### Material provided
++++++++++++++++++++

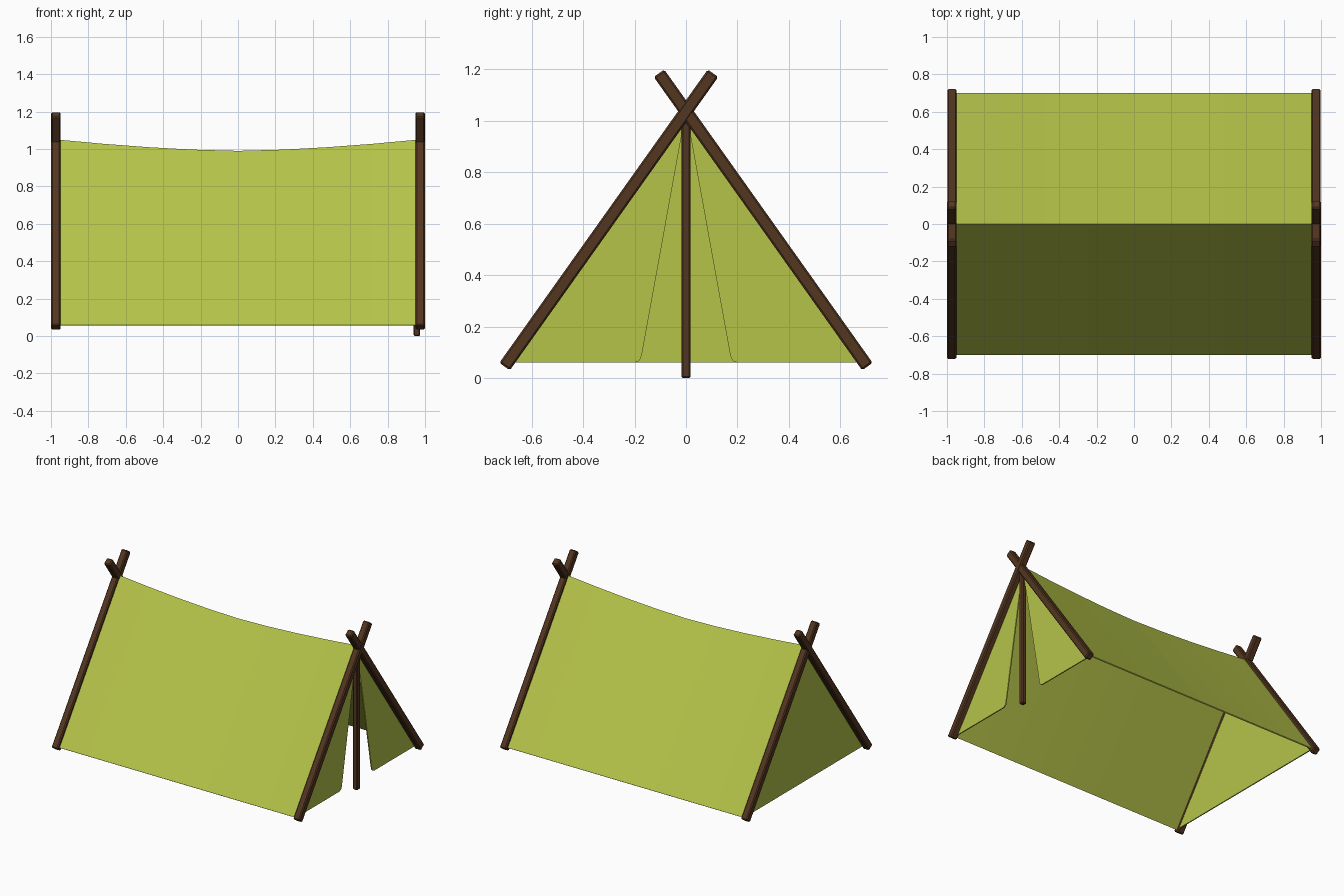
import bpy
import bmesh
from mathutils import Vector

if "Cube" in bpy.data.objects:
    bpy.data.objects.remove(bpy.data.objects["Cube"])


def material(name, color):
    m = bpy.data.materials.new(name)
    m.diffuse_color = (*color, 1)
    m.use_nodes = True
    m.node_tree.nodes["Principled BSDF"].inputs["Base Color"].default_value = m.diffuse_color
    return m


CLOTH = material("canvas", (0.46, 0.55, 0.066))
WOOD = material("wood", (0.088, 0.037, 0.015))


def make_object(name, verts, faces, mat):
    me = bpy.data.meshes.new(name)
    me.from_pydata(verts, [], faces)
    me.materials.append(mat)
    ob = bpy.data.objects.new(name, me)
    bpy.context.collection.objects.link(ob)
    return ob


def pole(name, a, b, width, bevel):
    """Square timber with chamfered edges running from a to b."""
    a, b = Vector(a), Vector(b)
    along = (b - a).normalized()
    side = Vector((1, 0, 0))
    other = along.cross(side)
    h = width / 2
    corners = [(-h, -h), (h, -h), (h, h), (-h, h)]
    verts = [p + side * u + other * v for p in (a, b) for u, v in corners]
    faces = [(3, 2, 1, 0), (4, 5, 6, 7)]
    faces += [(i, (i + 1) % 4, (i + 1) % 4 + 4, i + 4) for i in range(4)]
    ob = make_object(name, verts, faces, WOOD)
    bm = bmesh.new()
    bm.from_mesh(ob.data)
    bmesh.ops.recalc_face_normals(bm, faces=bm.faces)
    bm.to_mesh(ob.data)
    bm.free()
    mod = ob.modifiers.new("chamfer", "BEVEL")
    mod.width = bevel
    mod.segments = 1


def panel(name, outline, x):
    """Flat piece of cloth in the end plane at x."""
    ob = make_object(name, [(x, y, z) for y, z in outline],
                     [tuple(range(len(outline)))], CLOTH)
    mod = ob.modifiers.new("thickness", "SOLIDIFY")
    mod.thickness = 0.008
    mod.offset = 0


# Crossed poles at both ends
for end, sx in (("left", -1), ("right", 1)):
    for side, sy, x in (("front", -1, 0.975), ("back", 1, 0.973)):
        pole(f"{end}_{side}_pole", (sx * x, sy * 0.705, 0.045),
             (sx * x, -sy * 0.105, 1.185), 0.05, 0.007)

# Upright post in the doorway
pole("door_post", (0.956, 0, 0), (0.956, 0, 1.02), 0.036, 0.006)

# Roof cloth with a sagging ridge
HALF, STEPS = 0.962, 8
verts, faces = [], []
for i in range(STEPS + 1):
    t = 2 * i / STEPS - 1
    x = HALF * t
    ridge = 0.99 + 0.06 * abs(t) ** 1.6
    verts += [(x, -0.70, 0.06), (x, 0, ridge), (x, 0.70, 0.06)]
for i in range(STEPS):
    for j in range(2):
        k = 3 * i + j
        faces.append((k, k + 3, k + 4, k + 1))
roof = make_object("roof_cloth", verts, faces, CLOTH)
mod = roof.modifiers.new("thickness", "SOLIDIFY")
mod.thickness = 0.008
mod.offset = -1

# Closed end wall
panel("end_wall", [(-0.692, 0.06), (0, 1.038), (0.692, 0.06)], -0.955)

# Door flaps with rounded lower corners
flap = [(0.692, 0.06), (0.20, 0.06), (0.184, 0.066), (0.176, 0.076),
        (0.171, 0.095), (0.012, 0.97), (0, 1.038)]
for side, s in (("front", -1), ("back", 1)):
    panel(f"{side}_door_flap", [(s * y, z) for y, z in flap], 0.955)
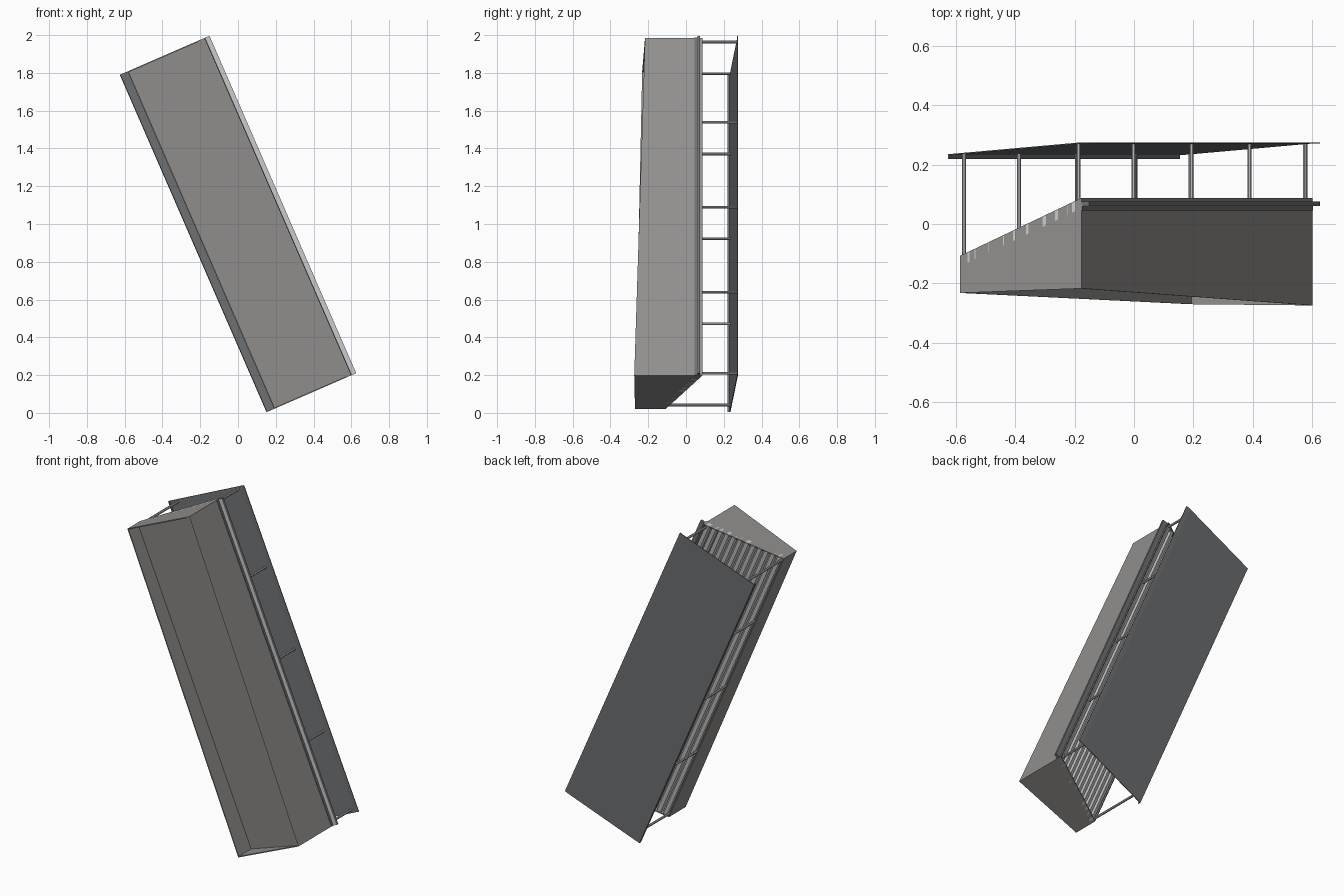
import bpy, bmesh, math
from mathutils import Vector

if "Cube" in bpy.data.objects:
    bpy.data.objects.remove(bpy.data.objects["Cube"])

A = math.radians(23.5)
U = Vector((math.cos(A), 0, math.sin(A)))     # across the tilted unit
V = Vector((-math.sin(A), 0, math.cos(A)))    # along the tilted unit
L = 0.974


def material(name, rgb):
    m = bpy.data.materials.new(name)
    m.diffuse_color = (*rgb, 1)
    m.use_nodes = True
    m.node_tree.nodes["Principled BSDF"].inputs["Base Color"].default_value = m.diffuse_color
    return m


BODY = material("warm_dark_grey", (0.29, 0.28, 0.27))
SHIELD = material("slate", (0.155, 0.162, 0.17))
ROD = material("mid_grey", (0.5, 0.5, 0.5))
LIGHT = material("light_grey", (0.8, 0.8, 0.8))


def P(u, y, v):
    return Vector((0, y, 1)) + U * u + V * v


def add_prism(bm, low, high, v0=-L, v1=L):
    """Prism between two (u, y) sections at v0 and v1."""
    a = [bm.verts.new(P(u, y, v0)) for u, y in low]
    b = [bm.verts.new(P(u, y, v1)) for u, y in high]
    n = len(a)
    bm.faces.new(a)
    bm.faces.new(b[::-1])
    for i in range(n):
        j = (i + 1) % n
        bm.faces.new((a[i], b[i], b[j], a[j]))


def finish(name, bm, mat):
    bmesh.ops.recalc_face_normals(bm, faces=bm.faces)
    me = bpy.data.meshes.new(name)
    bm.to_mesh(me)
    bm.free()
    me.materials.append(mat)
    ob = bpy.data.objects.new(name, me)
    bpy.context.collection.objects.link(ob)
    return ob


def prism(name, mat, low, high=None, v0=-L, v1=L):
    bm = bmesh.new()
    add_prism(bm, low, high or low, v0, v1)
    return finish(name, bm, mat)


UL, UR, T = -0.215, 0.231, 0.006
BL, BR = -0.107, 0.088                        # back edge depths
FL0, FR0, FL1, FR1 = -0.270, -0.274, -0.232, -0.217   # front edge depths


def slope(u):
    return BL + (BR - BL) * (u - UL) / (UR - UL)


# Front panel: flush on the right, recessed behind the left wall
prism("front_panel", BODY,
      [(UL, -0.150), (UR, FR0), (UR, FR0 + T), (UL, -0.150 + T)],
      [(UL, -0.140), (UR, FR1), (UR, FR1 + T), (UL, -0.140 + T)])

# Side walls and end caps
for name, u, du, f0, f1 in (("left_wall", UL, T, FL0, FL1), ("right_wall", UR, -T, FR0, FR1)):
    back = [(u + du, slope(u + du)), (u, slope(u))]
    prism(name, BODY, [(u, f0), (u + du, f0)] + back, [(u, f1), (u + du, f1)] + back)
prism("bottom_cap", BODY, [(UL, FL0), (UR, FR0), (UR, BR), (UL, BL)], None, -L, -L + T)
prism("top_cap", BODY, [(UL, FL1), (UR, FR1), (UR, BR), (UL, BL)], None, L - T, L)

# Long fins across the sloping open back
bm = bmesh.new()
N = 12
pitch = (UR - UL - 2 * T) / N
for i in range(N):
    a = UL + T + (i + 0.22) * pitch
    b = a + pitch * 0.56
    sec = [(a, slope(a) - 0.035), (b, slope(b) - 0.035),
           (b, slope(b) - 0.002), (a, slope(a) - 0.002)]
    add_prism(bm, sec, sec)
finish("back_fins", bm, LIGHT)

# Rail along the right side: light front face, dark body and backing strip
prism("rail_face", LIGHT, [(UR, 0.060), (0.259, 0.060), (0.259, 0.063), (UR, 0.063)])
prism("side_rail", SHIELD, [(UR, 0.063), (0.259, 0.063), (0.259, 0.075), (UR, 0.075)])
prism("rail_strip", SHIELD, [(UR, 0.045), (UR + 0.003, 0.045), (UR + 0.003, 0.060), (UR, 0.060)])

# Rear shield, flattened at the right edge, with a folded lip on the left
prism("rear_shield", SHIELD,
      [(-0.259, 0.231), (0.231, 0.271), (0.259, 0.271),
       (0.259, 0.275), (0.231, 0.275), (-0.259, 0.235)])
prism("shield_lip", SHIELD, [(-0.259, 0.219), (-0.254, 0.219), (-0.254, 0.232), (-0.259, 0.232)])

# Stand-off rods joining the housing and the shield
bm = bmesh.new()
R = 0.0075
ring = [(R * math.cos(k * math.pi / 4), R * math.sin(k * math.pi / 4)) for k in range(8)]
for u in (-0.207, 0.213):
    y0 = slope(u) - 0.01
    y1 = 0.232 + 0.040 * (u + 0.259) / 0.49
    for v in (-0.955, -0.486, 0.005, 0.494, 0.958):
        a = [bm.verts.new(P(u + c, y0, v + s)) for c, s in ring]
        b = [bm.verts.new(P(u + c, y1, v + s)) for c, s in ring]
        bm.faces.new(a)
        bm.faces.new(b[::-1])
        for i in range(8):
            j = (i + 1) % 8
            bm.faces.new((a[i], b[i], b[j], a[j]))
finish("standoff_rods", bm, ROD)
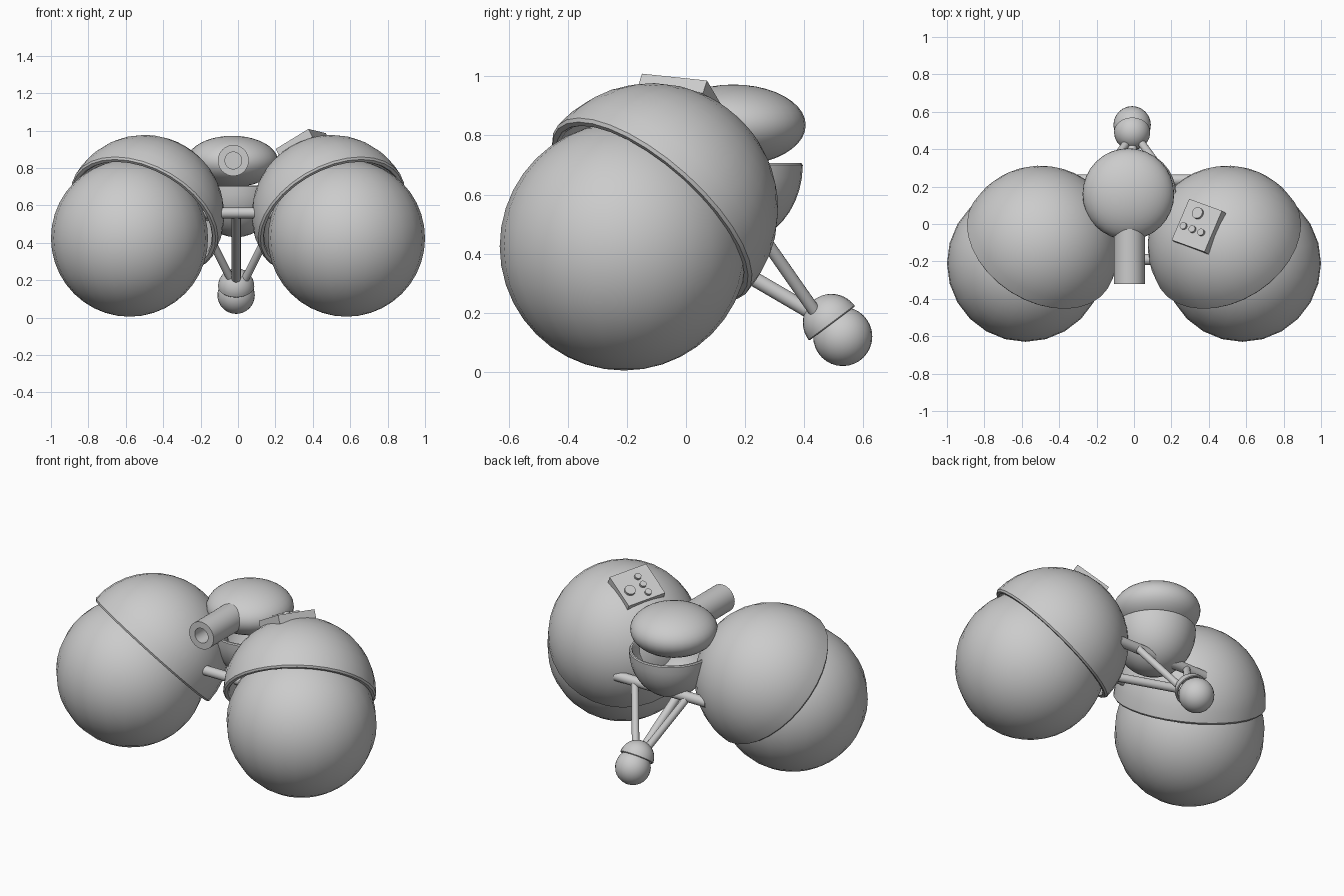
import bpy, bmesh
from math import sin, cos, pi, radians
from mathutils import Vector, Matrix

if "Cube" in bpy.data.objects:
    bpy.data.objects.remove(bpy.data.objects["Cube"])


def finish(name, bm, mat=Matrix(), angle=40):
    bmesh.ops.recalc_face_normals(bm, faces=bm.faces)
    me = bpy.data.meshes.new(name)
    bm.to_mesh(me)
    bm.free()
    ob = bpy.data.objects.new(name, me)
    ob.matrix_world = mat
    bpy.context.collection.objects.link(ob)
    bpy.ops.object.select_all(action='DESELECT')
    ob.select_set(True)
    bpy.context.view_layer.objects.active = ob
    bpy.ops.object.shade_smooth_by_angle(angle=radians(angle))
    return ob


def aim(loc, axis):
    """Matrix at loc whose local z points along axis."""
    q = Vector(axis).to_track_quat('Z', 'Y')
    return Matrix.Translation(loc) @ q.to_matrix().to_4x4()


def ball(name, loc, r, scale=(1, 1, 1), seg=32, rings=20):
    bm = bmesh.new()
    bmesh.ops.create_uvsphere(bm, u_segments=seg, v_segments=rings, radius=r)
    bmesh.ops.scale(bm, vec=scale, verts=bm.verts)
    return finish(name, bm, Matrix.Translation(loc))


def lathe(name, profile, mat, seg=32):
    bm = bmesh.new()
    vs = [bm.verts.new((x, 0, z)) for x, z in profile]
    es = [bm.edges.new(p) for p in zip(vs, vs[1:])]
    bmesh.ops.spin(bm, geom=vs + es, axis=(0, 0, 1), cent=(0, 0, 0),
                   angle=2 * pi, steps=seg, use_merge=True)
    bmesh.ops.remove_doubles(bm, verts=bm.verts, dist=1e-4)
    return finish(name, bm, mat)


def shell(name, loc, axis, r, thick, stretch=1.0, seg=32):
    """Half-sphere cap with a rounded rim, dome towards axis."""
    n = 10
    arc = [pi / 2 * i / n for i in range(n + 1)]
    ri = r - thick
    outer = [(r * sin(a), r * cos(a) * stretch) for a in arc]
    lip = [(r - thick * 0.25, -thick * 0.3), (ri + thick * 0.25, -thick * 0.3)]
    inner = [(ri * sin(a), ri * cos(a) * stretch) for a in reversed(arc)]
    return lathe(name, outer + lip + inner, aim(loc, axis), seg)


def rod(name, a, b, r, seg=16):
    a, b = Vector(a), Vector(b)
    bm = bmesh.new()
    bmesh.ops.create_cone(bm, cap_ends=True, segments=seg, radius1=r,
                          radius2=r, depth=(b - a).length)
    return finish(name, bm, aim((a + b) / 2, b - a))


# Big front balls with tilted shell covers
for side, s in (("left", -1), ("right", 1)):
    ball(side + "_ball", (0.58 * s, -0.21, 0.425), 0.42, seg=24, rings=20)
    shell(side + "_cover", (0.5 * s, -0.115, 0.55), (-0.39 * s, 0.61, 0.69), 0.427, 0.035)
    rod(side + "_rear_strut", (0.02 * s, 0.46, 0.17), (0.18 * s, 0.24, 0.485), 0.021)

# Small rear ball and its cover
ball("rear_ball", (-0.01, 0.53, 0.12), 0.1, seg=24, rings=16)
shell("rear_cover", (-0.01, 0.492, 0.167), (0, -0.6, 0.8), 0.097, 0.012, seg=24)

# Frame bars
rod("front_bar", (-0.25, -0.19, 0.56), (0.25, -0.19, 0.56), 0.029)
rod("rear_bar", (-0.31, 0.235, 0.485), (0.31, 0.235, 0.485), 0.03)
rod("centre_strut", (-0.01, 0.47, 0.175), (-0.01, -0.19, 0.56), 0.025)

# Central head: flattened ball in a bowl
ball("head", (-0.03, 0.16, 0.835), 0.245, (1, 1, 0.56))
shell("head_bowl", (-0.01, 0.16, 0.70), (0, 0, -1), 0.235, 0.02, 1.15)

# Hollow barrel facing forward
lathe("barrel", [(0, 0), (0.083, 0), (0.083, 0.42), (0.045, 0.42), (0.045, 0.25), (0, 0.25)],
      aim((-0.025, 0.1, 0.84), (0, -1, 0)))

# Control panel on the right cover
u = Vector((0.18, -0.065, 0.11)).normalized()
v = Vector((0.09, 0.22, -0.025))
v = (v - u * v.dot(u)).normalized()
w = u.cross(v)
panel = Matrix((u, v, w)).transposed().to_4x4()
panel.translation = Vector((0.34, -0.01, 0.935)) + w * 0.01
bm = bmesh.new()
bmesh.ops.create_cube(bm, size=1)
bmesh.ops.scale(bm, vec=(0.215, 0.24, 0.05), verts=bm.verts)
bmesh.ops.translate(bm, vec=(0, 0, -0.025), verts=bm.verts)
finish("control_panel", bm, panel)

# Panel buttons
for i, (x, y, r) in enumerate([(-0.02, 0.063, 0.031), (-0.07, -0.028, 0.019),
                               (-0.012, -0.028, 0.019), (0.046, -0.028, 0.019)]):
    bm = bmesh.new()
    bmesh.ops.create_cone(bm, cap_ends=True, segments=20, radius1=r, radius2=r, depth=0.03)
    finish("button_%d" % (i + 1), bm, panel @ Matrix.Translation((x, y, 0.0)))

++++++++++++++++++++

### Required work
Only these lines belong in the answer: the first line of the listing above through the line holding "faces = [(3, 2, 1, 0), (4, 5, 6, 7)]", printed exactly and without pictures.

### Solution to the exercise
import bpy
import bmesh
from mathutils import Vector

if "Cube" in bpy.data.objects:
    bpy.data.objects.remove(bpy.data.objects["Cube"])


def material(name, color):
    m = bpy.data.materials.new(name)
    m.diffuse_color = (*color, 1)
    m.use_nodes = True
    m.node_tree.nodes["Principled BSDF"].inputs["Base Color"].default_value = m.diffuse_color
    return m


CLOTH = material("canvas", (0.46, 0.55, 0.066))
WOOD = material("wood", (0.088, 0.037, 0.015))


def make_object(name, verts, faces, mat):
    me = bpy.data.meshes.new(name)
    me.from_pydata(verts, [], faces)
    me.materials.append(mat)
    ob = bpy.data.objects.new(name, me)
    bpy.context.collection.objects.link(ob)
    return ob


def pole(name, a, b, width, bevel):
    """Square timber with chamfered edges running from a to b."""
    a, b = Vector(a), Vector(b)
    along = (b - a).normalized()
    side = Vector((1, 0, 0))
    other = along.cross(side)
    h = width / 2
    corners = [(-h, -h), (h, -h), (h, h), (-h, h)]
    verts = [p + side * u + other * v for p in (a, b) for u, v in corners]
    faces = [(3, 2, 1, 0), (4, 5, 6, 7)]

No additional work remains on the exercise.